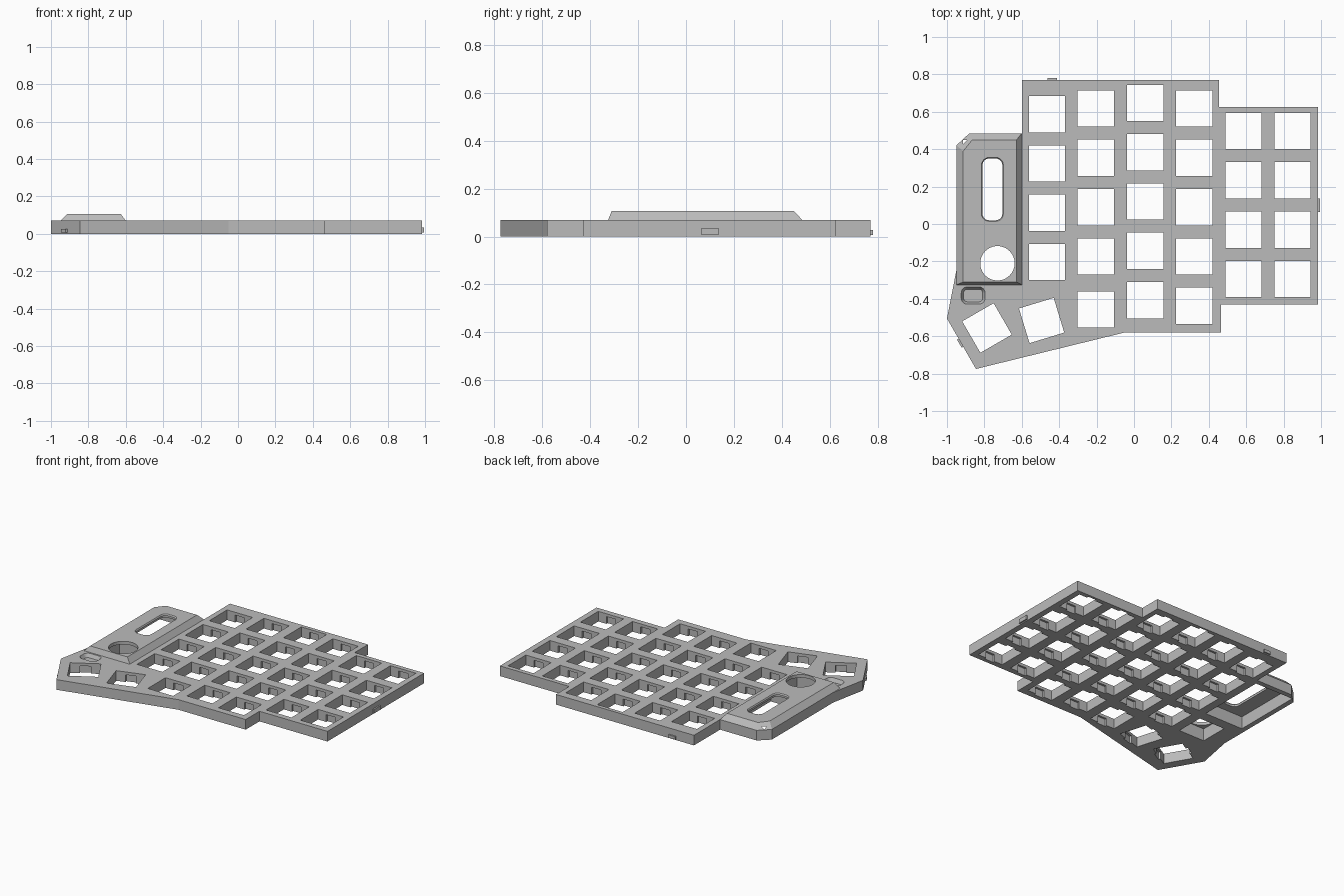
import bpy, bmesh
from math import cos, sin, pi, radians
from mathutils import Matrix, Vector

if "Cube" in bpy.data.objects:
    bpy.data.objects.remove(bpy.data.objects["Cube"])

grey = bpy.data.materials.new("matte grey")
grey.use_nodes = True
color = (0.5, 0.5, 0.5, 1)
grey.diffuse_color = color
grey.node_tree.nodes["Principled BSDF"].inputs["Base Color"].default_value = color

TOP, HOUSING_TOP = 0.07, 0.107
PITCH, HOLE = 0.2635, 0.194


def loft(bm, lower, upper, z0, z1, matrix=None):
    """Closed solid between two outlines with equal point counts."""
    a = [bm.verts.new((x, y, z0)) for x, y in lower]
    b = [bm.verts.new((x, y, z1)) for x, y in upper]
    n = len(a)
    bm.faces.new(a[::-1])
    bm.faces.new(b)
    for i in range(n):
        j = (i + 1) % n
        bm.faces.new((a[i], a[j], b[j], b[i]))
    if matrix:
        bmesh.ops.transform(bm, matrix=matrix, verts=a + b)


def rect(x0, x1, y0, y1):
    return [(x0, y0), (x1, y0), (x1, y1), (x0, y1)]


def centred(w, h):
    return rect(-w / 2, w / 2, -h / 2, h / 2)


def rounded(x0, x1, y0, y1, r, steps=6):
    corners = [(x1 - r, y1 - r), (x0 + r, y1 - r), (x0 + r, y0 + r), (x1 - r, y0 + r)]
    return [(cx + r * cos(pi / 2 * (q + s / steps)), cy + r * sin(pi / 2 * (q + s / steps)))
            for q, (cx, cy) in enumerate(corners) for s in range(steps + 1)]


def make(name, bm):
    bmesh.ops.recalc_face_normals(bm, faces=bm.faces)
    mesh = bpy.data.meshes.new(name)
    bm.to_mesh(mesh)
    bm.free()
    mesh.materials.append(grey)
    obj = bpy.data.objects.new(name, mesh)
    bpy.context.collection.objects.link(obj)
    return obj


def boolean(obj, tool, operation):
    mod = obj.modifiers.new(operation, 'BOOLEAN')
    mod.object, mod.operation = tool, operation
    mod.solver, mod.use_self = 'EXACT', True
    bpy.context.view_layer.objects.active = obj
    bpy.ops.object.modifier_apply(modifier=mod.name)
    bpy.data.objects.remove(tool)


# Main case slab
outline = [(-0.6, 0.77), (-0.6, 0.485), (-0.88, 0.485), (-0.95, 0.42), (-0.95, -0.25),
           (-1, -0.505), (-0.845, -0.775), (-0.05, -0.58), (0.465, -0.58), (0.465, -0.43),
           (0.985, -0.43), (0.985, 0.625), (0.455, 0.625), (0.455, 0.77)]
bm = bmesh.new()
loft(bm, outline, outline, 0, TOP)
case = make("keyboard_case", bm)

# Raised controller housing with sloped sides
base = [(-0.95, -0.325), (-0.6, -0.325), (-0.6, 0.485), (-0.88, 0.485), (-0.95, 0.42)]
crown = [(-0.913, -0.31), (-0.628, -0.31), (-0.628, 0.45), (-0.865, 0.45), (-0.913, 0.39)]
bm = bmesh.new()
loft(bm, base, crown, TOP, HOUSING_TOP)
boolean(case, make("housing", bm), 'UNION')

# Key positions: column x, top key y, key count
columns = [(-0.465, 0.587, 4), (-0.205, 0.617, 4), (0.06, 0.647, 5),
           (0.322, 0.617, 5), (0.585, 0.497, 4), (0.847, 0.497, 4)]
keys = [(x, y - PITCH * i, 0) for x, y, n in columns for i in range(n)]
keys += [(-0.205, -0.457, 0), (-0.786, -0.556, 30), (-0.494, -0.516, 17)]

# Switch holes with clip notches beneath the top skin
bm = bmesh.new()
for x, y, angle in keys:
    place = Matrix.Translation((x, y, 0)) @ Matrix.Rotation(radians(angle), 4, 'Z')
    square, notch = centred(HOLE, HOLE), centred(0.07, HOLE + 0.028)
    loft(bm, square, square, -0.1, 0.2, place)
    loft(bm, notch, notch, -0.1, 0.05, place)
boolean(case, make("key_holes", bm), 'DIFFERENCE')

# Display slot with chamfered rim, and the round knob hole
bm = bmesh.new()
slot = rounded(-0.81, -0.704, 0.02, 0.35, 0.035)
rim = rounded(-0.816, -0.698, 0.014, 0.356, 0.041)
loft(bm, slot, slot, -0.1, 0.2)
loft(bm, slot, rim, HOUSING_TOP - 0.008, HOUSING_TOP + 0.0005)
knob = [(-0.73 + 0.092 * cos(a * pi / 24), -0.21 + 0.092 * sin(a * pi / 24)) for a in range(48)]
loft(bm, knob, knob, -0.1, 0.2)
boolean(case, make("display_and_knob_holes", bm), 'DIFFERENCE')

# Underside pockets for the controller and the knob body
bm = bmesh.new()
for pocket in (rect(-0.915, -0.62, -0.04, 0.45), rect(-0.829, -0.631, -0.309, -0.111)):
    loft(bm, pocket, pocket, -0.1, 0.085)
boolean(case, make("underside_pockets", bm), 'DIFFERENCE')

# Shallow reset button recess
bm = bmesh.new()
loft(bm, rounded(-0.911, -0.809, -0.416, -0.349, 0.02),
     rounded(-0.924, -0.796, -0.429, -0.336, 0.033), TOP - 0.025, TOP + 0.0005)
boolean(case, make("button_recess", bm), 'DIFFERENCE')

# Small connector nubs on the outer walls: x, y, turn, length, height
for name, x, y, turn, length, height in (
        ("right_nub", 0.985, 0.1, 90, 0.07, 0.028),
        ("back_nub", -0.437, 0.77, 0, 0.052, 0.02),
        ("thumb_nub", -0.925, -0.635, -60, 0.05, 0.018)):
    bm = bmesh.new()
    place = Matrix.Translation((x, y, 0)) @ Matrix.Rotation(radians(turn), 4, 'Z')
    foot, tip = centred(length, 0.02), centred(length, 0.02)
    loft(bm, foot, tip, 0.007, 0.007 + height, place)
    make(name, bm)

**Problem:**
Take the listing above and print it exactly, apart from the pictures.

**Exercise answer:**
import bpy, bmesh
from math import cos, sin, pi, radians
from mathutils import Matrix, Vector

if "Cube" in bpy.data.objects:
    bpy.data.objects.remove(bpy.data.objects["Cube"])

grey = bpy.data.materials.new("matte grey")
grey.use_nodes = True
color = (0.5, 0.5, 0.5, 1)
grey.diffuse_color = color
grey.node_tree.nodes["Principled BSDF"].inputs["Base Color"].default_value = color

TOP, HOUSING_TOP = 0.07, 0.107
PITCH, HOLE = 0.2635, 0.194


def loft(bm, lower, upper, z0, z1, matrix=None):
    """Closed solid between two outlines with equal point counts."""
    a = [bm.verts.new((x, y, z0)) for x, y in lower]
    b = [bm.verts.new((x, y, z1)) for x, y in upper]
    n = len(a)
    bm.faces.new(a[::-1])
    bm.faces.new(b)
    for i in range(n):
        j = (i + 1) % n
        bm.faces.new((a[i], a[j], b[j], b[i]))
    if matrix:
        bmesh.ops.transform(bm, matrix=matrix, verts=a + b)


def rect(x0, x1, y0, y1):
    return [(x0, y0), (x1, y0), (x1, y1), (x0, y1)]


def centred(w, h):
    return rect(-w / 2, w / 2, -h / 2, h / 2)


def rounded(x0, x1, y0, y1, r, steps=6):
    corners = [(x1 - r, y1 - r), (x0 + r, y1 - r), (x0 + r, y0 + r), (x1 - r, y0 + r)]
    return [(cx + r * cos(pi / 2 * (q + s / steps)), cy + r * sin(pi / 2 * (q + s / steps)))
            for q, (cx, cy) in enumerate(corners) for s in range(steps + 1)]


def make(name, bm):
    bmesh.ops.recalc_face_normals(bm, faces=bm.faces)
    mesh = bpy.data.meshes.new(name)
    bm.to_mesh(mesh)
    bm.free()
    mesh.materials.append(grey)
    obj = bpy.data.objects.new(name, mesh)
    bpy.context.collection.objects.link(obj)
    return obj


def boolean(obj, tool, operation):
    mod = obj.modifiers.new(operation, 'BOOLEAN')
    mod.object, mod.operation = tool, operation
    mod.solver, mod.use_self = 'EXACT', True
    bpy.context.view_layer.objects.active = obj
    bpy.ops.object.modifier_apply(modifier=mod.name)
    bpy.data.objects.remove(tool)


# Main case slab
outline = [(-0.6, 0.77), (-0.6, 0.485), (-0.88, 0.485), (-0.95, 0.42), (-0.95, -0.25),
           (-1, -0.505), (-0.845, -0.775), (-0.05, -0.58), (0.465, -0.58), (0.465, -0.43),
           (0.985, -0.43), (0.985, 0.625), (0.455, 0.625), (0.455, 0.77)]
bm = bmesh.new()
loft(bm, outline, outline, 0, TOP)
case = make("keyboard_case", bm)

# Raised controller housing with sloped sides
base = [(-0.95, -0.325), (-0.6, -0.325), (-0.6, 0.485), (-0.88, 0.485), (-0.95, 0.42)]
crown = [(-0.913, -0.31), (-0.628, -0.31), (-0.628, 0.45), (-0.865, 0.45), (-0.913, 0.39)]
bm = bmesh.new()
loft(bm, base, crown, TOP, HOUSING_TOP)
boolean(case, make("housing", bm), 'UNION')

# Key positions: column x, top key y, key count
columns = [(-0.465, 0.587, 4), (-0.205, 0.617, 4), (0.06, 0.647, 5),
           (0.322, 0.617, 5), (0.585, 0.497, 4), (0.847, 0.497, 4)]
keys = [(x, y - PITCH * i, 0) for x, y, n in columns for i in range(n)]
keys += [(-0.205, -0.457, 0), (-0.786, -0.556, 30), (-0.494, -0.516, 17)]

# Switch holes with clip notches beneath the top skin
bm = bmesh.new()
for x, y, angle in keys:
    place = Matrix.Translation((x, y, 0)) @ Matrix.Rotation(radians(angle), 4, 'Z')
    square, notch = centred(HOLE, HOLE), centred(0.07, HOLE + 0.028)
    loft(bm, square, square, -0.1, 0.2, place)
    loft(bm, notch, notch, -0.1, 0.05, place)
boolean(case, make("key_holes", bm), 'DIFFERENCE')

# Display slot with chamfered rim, and the round knob hole
bm = bmesh.new()
slot = rounded(-0.81, -0.704, 0.02, 0.35, 0.035)
rim = rounded(-0.816, -0.698, 0.014, 0.356, 0.041)
loft(bm, slot, slot, -0.1, 0.2)
loft(bm, slot, rim, HOUSING_TOP - 0.008, HOUSING_TOP + 0.0005)
knob = [(-0.73 + 0.092 * cos(a * pi / 24), -0.21 + 0.092 * sin(a * pi / 24)) for a in range(48)]
loft(bm, knob, knob, -0.1, 0.2)
boolean(case, make("display_and_knob_holes", bm), 'DIFFERENCE')

# Underside pockets for the controller and the knob body
bm = bmesh.new()
for pocket in (rect(-0.915, -0.62, -0.04, 0.45), rect(-0.829, -0.631, -0.309, -0.111)):
    loft(bm, pocket, pocket, -0.1, 0.085)
boolean(case, make("underside_pockets", bm), 'DIFFERENCE')

# Shallow reset button recess
bm = bmesh.new()
loft(bm, rounded(-0.911, -0.809, -0.416, -0.349, 0.02),
     rounded(-0.924, -0.796, -0.429, -0.336, 0.033), TOP - 0.025, TOP + 0.0005)
boolean(case, make("button_recess", bm), 'DIFFERENCE')

# Small connector nubs on the outer walls: x, y, turn, length, height
for name, x, y, turn, length, height in (
        ("right_nub", 0.985, 0.1, 90, 0.07, 0.028),
        ("back_nub", -0.437, 0.77, 0, 0.052, 0.02),
        ("thumb_nub", -0.925, -0.635, -60, 0.05, 0.018)):
    bm = bmesh.new()
    place = Matrix.Translation((x, y, 0)) @ Matrix.Rotation(radians(turn), 4, 'Z')
    foot, tip = centred(length, 0.02), centred(length, 0.02)
    loft(bm, foot, tip, 0.007, 0.007 + height, place)
    make(name, bm)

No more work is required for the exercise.